John Eisenhower of Integrity SavATree talks about the Tree of the Month, the Palo Brea Tree and our Monthly Tree Topic: #Irrigation
Tree of the Month: #PaloBreaTree
Scientific: Parkinsonia praecox
Common: Palo Brea or Sonoran Palo Verde
Family: Fabaceae (Leguminosae)
Origin: Southern Sonoran Desert south of Hermosillo, Sonora and southern Baja California into Michoacan, Mexico and also south into subtropical, seasonally dry areas of Columbia, Peru and Ecuador.
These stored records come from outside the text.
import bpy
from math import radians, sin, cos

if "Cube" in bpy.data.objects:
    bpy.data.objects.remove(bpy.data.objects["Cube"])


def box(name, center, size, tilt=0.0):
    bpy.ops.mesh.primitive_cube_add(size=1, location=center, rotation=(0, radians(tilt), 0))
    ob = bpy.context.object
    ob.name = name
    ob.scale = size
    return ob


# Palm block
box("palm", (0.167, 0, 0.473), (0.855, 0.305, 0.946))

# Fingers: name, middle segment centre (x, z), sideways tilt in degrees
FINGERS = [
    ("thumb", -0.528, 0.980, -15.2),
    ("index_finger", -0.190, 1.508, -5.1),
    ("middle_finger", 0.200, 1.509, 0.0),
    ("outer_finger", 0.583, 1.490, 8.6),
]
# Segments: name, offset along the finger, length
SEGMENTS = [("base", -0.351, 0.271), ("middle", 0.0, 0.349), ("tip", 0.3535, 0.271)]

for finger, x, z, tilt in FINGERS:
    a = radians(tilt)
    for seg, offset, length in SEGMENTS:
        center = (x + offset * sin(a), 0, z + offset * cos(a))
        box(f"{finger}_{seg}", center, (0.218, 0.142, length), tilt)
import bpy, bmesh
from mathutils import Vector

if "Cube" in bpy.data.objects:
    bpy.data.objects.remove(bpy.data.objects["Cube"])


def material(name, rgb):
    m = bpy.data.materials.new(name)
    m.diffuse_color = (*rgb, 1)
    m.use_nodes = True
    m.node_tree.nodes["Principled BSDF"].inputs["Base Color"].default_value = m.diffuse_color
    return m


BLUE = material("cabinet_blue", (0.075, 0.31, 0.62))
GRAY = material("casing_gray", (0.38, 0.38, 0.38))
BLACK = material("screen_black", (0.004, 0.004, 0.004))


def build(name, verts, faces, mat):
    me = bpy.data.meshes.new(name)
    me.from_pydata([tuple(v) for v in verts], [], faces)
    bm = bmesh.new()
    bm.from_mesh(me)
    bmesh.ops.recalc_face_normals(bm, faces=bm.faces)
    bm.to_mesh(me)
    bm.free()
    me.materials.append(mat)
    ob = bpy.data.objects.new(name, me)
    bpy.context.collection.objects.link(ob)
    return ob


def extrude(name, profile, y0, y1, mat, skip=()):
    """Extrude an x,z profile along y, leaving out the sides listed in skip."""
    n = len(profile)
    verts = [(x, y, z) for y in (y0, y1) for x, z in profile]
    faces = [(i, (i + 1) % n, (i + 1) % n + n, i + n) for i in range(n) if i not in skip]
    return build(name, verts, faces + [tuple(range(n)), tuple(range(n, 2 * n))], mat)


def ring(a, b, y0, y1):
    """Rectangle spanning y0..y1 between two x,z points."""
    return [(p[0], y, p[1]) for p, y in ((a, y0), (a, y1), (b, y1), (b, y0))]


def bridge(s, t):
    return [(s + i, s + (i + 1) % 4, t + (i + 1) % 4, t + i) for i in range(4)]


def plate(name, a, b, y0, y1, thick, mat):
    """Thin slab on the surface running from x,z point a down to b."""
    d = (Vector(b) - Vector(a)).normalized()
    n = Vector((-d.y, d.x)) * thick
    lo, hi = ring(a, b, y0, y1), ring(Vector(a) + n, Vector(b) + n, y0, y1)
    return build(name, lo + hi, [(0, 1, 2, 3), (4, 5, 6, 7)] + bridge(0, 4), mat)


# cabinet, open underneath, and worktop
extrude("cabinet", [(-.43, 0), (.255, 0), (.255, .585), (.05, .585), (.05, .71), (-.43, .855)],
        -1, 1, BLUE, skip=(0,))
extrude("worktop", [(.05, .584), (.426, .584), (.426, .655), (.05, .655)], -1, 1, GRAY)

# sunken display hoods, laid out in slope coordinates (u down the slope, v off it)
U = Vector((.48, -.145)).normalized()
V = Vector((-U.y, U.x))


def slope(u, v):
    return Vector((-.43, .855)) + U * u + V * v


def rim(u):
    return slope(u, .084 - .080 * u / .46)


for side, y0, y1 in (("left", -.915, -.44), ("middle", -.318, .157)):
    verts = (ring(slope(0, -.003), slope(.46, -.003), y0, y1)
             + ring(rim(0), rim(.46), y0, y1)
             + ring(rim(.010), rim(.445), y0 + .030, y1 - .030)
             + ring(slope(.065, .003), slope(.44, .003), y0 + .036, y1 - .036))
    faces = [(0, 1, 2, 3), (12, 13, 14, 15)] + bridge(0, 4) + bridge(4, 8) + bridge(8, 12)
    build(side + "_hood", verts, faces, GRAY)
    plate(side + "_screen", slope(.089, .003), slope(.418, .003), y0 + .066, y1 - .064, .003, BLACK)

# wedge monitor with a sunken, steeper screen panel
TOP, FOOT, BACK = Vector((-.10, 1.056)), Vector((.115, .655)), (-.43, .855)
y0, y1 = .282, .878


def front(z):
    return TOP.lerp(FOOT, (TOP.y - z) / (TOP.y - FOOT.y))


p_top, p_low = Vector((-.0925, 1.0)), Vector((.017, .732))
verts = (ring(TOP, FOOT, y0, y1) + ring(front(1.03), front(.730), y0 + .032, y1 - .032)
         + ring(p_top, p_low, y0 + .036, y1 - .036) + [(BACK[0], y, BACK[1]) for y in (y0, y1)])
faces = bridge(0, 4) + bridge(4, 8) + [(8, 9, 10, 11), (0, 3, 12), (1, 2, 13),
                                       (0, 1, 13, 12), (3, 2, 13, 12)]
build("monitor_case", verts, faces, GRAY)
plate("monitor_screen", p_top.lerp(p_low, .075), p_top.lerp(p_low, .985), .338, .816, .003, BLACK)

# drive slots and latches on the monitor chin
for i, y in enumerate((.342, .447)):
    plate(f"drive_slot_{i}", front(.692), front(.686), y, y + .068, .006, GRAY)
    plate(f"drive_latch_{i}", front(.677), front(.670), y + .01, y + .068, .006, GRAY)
Landscape Use: Palo brea is a large specimen tree for use exclusively in large, spacious, desert landscape gardens and large, open xeric landscape spaces; it creates excellent habitat for native birds.
Form & Character: Semi-evergreen tree, loose and unruly, umbrella top with age and proper pruning, spreading and broad.
Size: Moderate growth to 20-30 feet
Leaves: Compound leaves containing 12 - 14 pairs of 1/4 inch leaflets
Flowers: Clusters of small bright yellow flowers
Fruit: Seed pod
Seasonal Color: Brilliant yellow flowers color the entire tree (and all the ground beneath) in mid to later April.
Stems/Trunks: Green trunk and branches, umbrella shape;. Branches have spines
Hardiness: Sunset; warm parts of 12; - 13; 18 - 20
Palo brea is a great tree for large, open desert gardens where its architectural uniqueness can be featured and not butchered. Its trunk character is truly beautiful. So I reiterate! Palo brea IS NOT a street or parking lot tree and should not be planted in areas where its crown needs to be raised or deformed to accommodate traffic patterns or urban space limitations. Palo brea easily hybridizes and many nursery trees are actually hybrids with other Parkinsonia species. The smooth trunk of palo brea is prone to vandalism in public areas.
Neat freak alert!!! Flower and fruit litter can make quite a mess.
Exposure: Full sun
Soil: Sandy, well drained soil
Maintenance: Minimal, prune only to shape
For more info visit:
The AZ Cooperative Extension | Yuma County Landscaping & Gardening | University of Arizona
The Virtual Library of Phoenix Landscape Plants by Chris A. Martin, Ph.D., Professor Emeritus of Horticulture at Arizona State University.
Home Maintenance Calendar | #PaloBreaTree
John Eisenhower and Sarah Maitland discuss a 'thorny' subject. The Palo Brea tree! Angular branch structure, beautiful spring yellow blooms and a nice shade tree in the right place. Discussion of tree care in preparation for excessive heat and monsoon season. Plus listener questions on proper watering, root rot, advantages of shade cloth and ground cooling.